Lastly, I enjoyed my time at a writer’s conference because I received positive feedback. All my meetings went great. Everyone who read my work was impressed, and I was asked for a nonfiction proposal. But I received more comments about my faith than my writing. Authors, agents, and editors pointed out how grounded I appeared to be. Knowing that my faith was showing in a clear and godly way made all the preparation, traveling, and stress worth it.

 

You can’t control everything that happens at a writer’s conference, but if you feel comfortable, try to make friends, attempt to learn, and give others a reason to respond positively, you will probably have great time.

 

Have you gone to a writer’s conference? What did you enjoy? What would you do differently next time?

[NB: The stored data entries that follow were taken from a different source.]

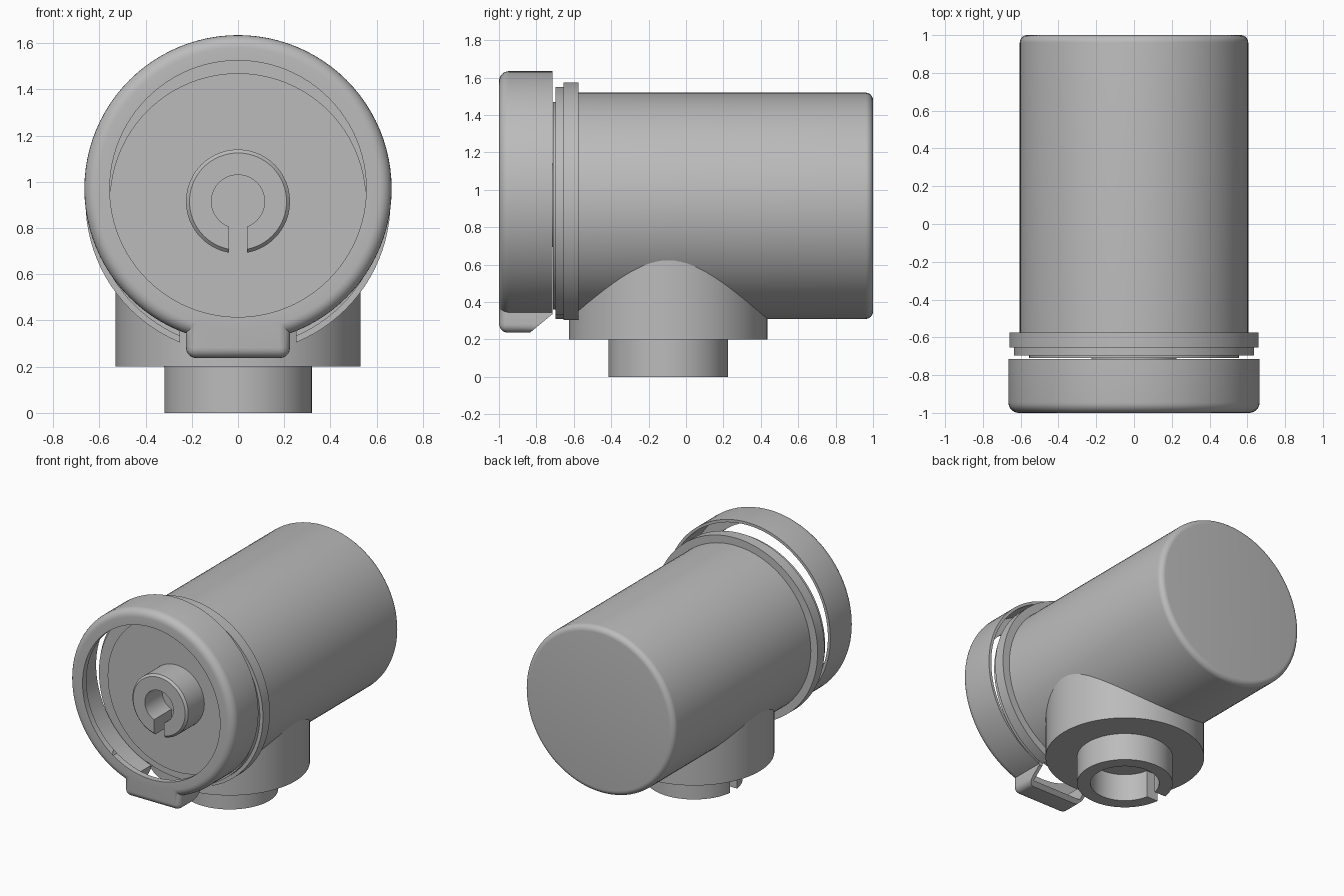
import bpy, bmesh, math
from mathutils import Vector, Matrix

cube = bpy.data.objects.get("Cube")
if cube:
    bpy.data.objects.remove(cube, do_unlink=True)

grey = bpy.data.materials.new("plain_grey")
grey.use_nodes = True
COLOUR = (0.5, 0.5, 0.5, 1)
grey.diffuse_color = COLOUR
grey.node_tree.nodes["Principled BSDF"].inputs["Base Color"].default_value = COLOUR

AXIS_Z = 0.915      # height of the main body axis
CAP_Z = 0.97        # height of the front cap axis
STEM_Y = -0.095     # position of the lower stem axis
CAP_BACK = -0.715


def finish(bm, name):
    bmesh.ops.recalc_face_normals(bm, faces=bm.faces)
    mesh = bpy.data.meshes.new(name)
    bm.to_mesh(mesh)
    bm.free()
    mesh.materials.append(grey)
    ob = bpy.data.objects.new(name, mesh)
    bpy.context.collection.objects.link(ob)
    return ob


def lathe(name, profile, centre, axis="Y", closed=False, steps=96):
    """Revolve (radius, distance along axis) points."""
    bm = bmesh.new()
    along = Vector((0, 1, 0)) if axis == "Y" else Vector((0, 0, 1))
    verts = [bm.verts.new(Vector((r, 0, 0)) + along * t) for r, t in profile]
    pairs = list(zip(verts, verts[1:]))
    if closed:
        pairs.append((verts[-1], verts[0]))
    edges = [bm.edges.new(p) for p in pairs]
    bmesh.ops.spin(bm, geom=verts + edges, cent=(0, 0, 0), axis=along,
                   angle=2 * math.pi, steps=steps)
    bmesh.ops.remove_doubles(bm, verts=bm.verts, dist=1e-5)
    bmesh.ops.translate(bm, verts=bm.verts, vec=centre)
    return finish(bm, name)


def fillet(cr, ct, radius, start, end, n=7):
    """Points on a quarter round, angles in degrees."""
    angles = [math.radians(start + (end - start) * i / (n - 1)) for i in range(n)]
    return [(cr + radius * math.cos(a), ct + radius * math.sin(a)) for a in angles]


def box(name, low, high, round_by=0, tilt=0):
    low, high = Vector(low), Vector(high)
    bm = bmesh.new()
    bmesh.ops.create_cube(bm, size=1)
    bmesh.ops.scale(bm, vec=high - low, verts=bm.verts)
    if round_by:
        bmesh.ops.bevel(bm, geom=bm.edges[:], offset=round_by, segments=5,
                        profile=0.5, affect="EDGES")
    bmesh.ops.rotate(bm, verts=bm.verts, matrix=Matrix.Rotation(tilt, 3, "X"))
    bmesh.ops.translate(bm, verts=bm.verts, vec=(low + high) / 2)
    return finish(bm, name)


def combine(target, tool, operation="DIFFERENCE"):
    mod = target.modifiers.new("cut", "BOOLEAN")
    mod.operation, mod.solver, mod.object = operation, "EXACT", tool
    bpy.context.view_layer.objects.active = target
    bpy.ops.object.modifier_apply(modifier=mod.name)
    bpy.data.objects.remove(tool, do_unlink=True)


# Main body with a rounded back edge and a small raised front disc
body_centre = (0, 0, AXIS_Z)
body = lathe("main_body",
             [(0, -0.71), (0.555, -0.71), (0.555, -0.697), (0.605, -0.697)]
             + fillet(0.565, 0.96, 0.04, 0, 90) + [(0, 1)], body_centre)

# Stepped collar, open at the bottom
collar = lathe("stepped_collar",
               [(0.59, -0.697), (0.635, -0.697), (0.635, -0.655), (0.66, -0.655),
                (0.66, -0.575), (0.59, -0.575)], body_centre, closed=True)
combine(collar, box("gap", (-0.25, -0.9, 0.1), (0.25, -0.4, 0.6)))

# Slotted hub on the front disc
hub = lathe("front_hub",
            [(0.115, -0.91), (0.21, -0.91), (0.225, -0.895), (0.225, -0.705),
             (0.115, -0.705)], body_centre, closed=True)
combine(hub, box("slot", (-0.04, -1, 0.6), (0.04, -0.711, AXIS_Z)))

# Front cap: rounded shell with a pull tab at the bottom
cap_centre = (0, 0, CAP_Z)
cap = lathe("front_cap",
            [(0, -1)] + fillet(0.61, -0.945, 0.055, -90, 0)
            + [(0.665, CAP_BACK), (0, CAP_BACK)], cap_centre)
combine(cap, box("tab", (-0.225, -0.999, 0.237), (0.225, -0.6, 0.6), 0.045), "UNION")
combine(cap, box("back_trim", (-1, CAP_BACK, 0), (1, 0, 2)))
combine(cap, lathe("cavity", [(0, -0.955), (0.645, -0.955), (0.645, -0.5), (0, -0.5)],
                   cap_centre))
combine(cap, box("tab_cavity", (-0.2, -0.956, 0.262), (0.2, -0.5, 0.7)))
combine(cap, lathe("opening", [(0, -1.2), (0.555, -1.2), (0.555, -0.8), (0, -0.8)],
                   cap_centre))

# Sloping underside of the tab
slope = math.atan2(0.095, 0.115)
mid = Vector((0, -0.7725, 0.2875)) - Vector((0, -math.sin(slope), math.cos(slope))) * 0.15
half = Vector((0.25, 0.3, 0.15))
combine(cap, box("slope", mid - half, mid + half, tilt=slope))

# Wide stem under the body
stem_centre = (0, STEM_Y, 0)
stem = lathe("lower_stem", [(0, 0.2), (0.53, 0.2), (0.53, 0.75), (0, 0.75)],
             stem_centre, "Z")

# Hollow foot with a side slot
foot = lathe("hollow_foot", [(0.23, 0), (0.32, 0), (0.32, 0.21), (0.23, 0.21)],
             stem_centre, "Z", closed=True)
combine(foot, box("slot", (-0.4, STEM_Y - 0.04, -0.1), (-0.15, STEM_Y + 0.04, 0.199)))

# Smooth rounds, keep edges sharp
for ob in (body, collar, hub, cap, stem, foot):
    bpy.ops.object.select_all(action="DESELECT")
    ob.select_set(True)
    bpy.context.view_layer.objects.active = ob
    bpy.ops.object.shade_smooth_by_angle(angle=math.radians(30))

~ ~ ~ ~ ~

You can head over to Alyson’s blog now and read my guest post there talking about what to do when you get conflicting, but helpful advice from different people! 

Research, Research, Research!

August 14th, 2014

First off, I apologize for not having a post last Thursday. As you will soon see, I was in the midst of driving 10+ hours to North Carolina and the wi-fi was limited!

On every vacation my family takes, we always stop at some historic place or national park. Being a writer, this screams research!

10502482_10203618481815097_1845451385977361550_nThis past week, we stopped at Antietam National Battlefield. This battle took place on September 17, 1862 when General Lee of the Confederate Army invaded the North. The Battle of Antietam is said to be the bloodiest one-day battle in the Civil War with around 4000 men being killed.

 

 

10568820_10203618479455038_2143931619380293332_nWith the picture on the left, I want you to imagine that cornfield filled with a sea of blue and gray, canons facing each other. What if you are wearing the Union blue. Do you wonder if your cousin or maybe even brother is out there in the Confederate gray waiting to kill you?

 

 

20140807_131332 Imagine the inhabitants actually living in the town. Can you imagine the horror they must have faced? Would they leave their homes and fields? Or should they stay and fight alongside their country men? Whatever choice was chosen, everything in sight would have been destroyed.

 

 

20140807_130003But despite the terrors of war that surrounded Antietam, five days after the Union victory, President Lincoln issued the preliminary Emancipation Proclamation. This proclamation transformed “the war for the Union into a war for freedom as well.”

 

 

What about you? Do you enjoy stopping at National Parks?

 

 

Rachel Rittenhouse

Christian fiction for ladies young and old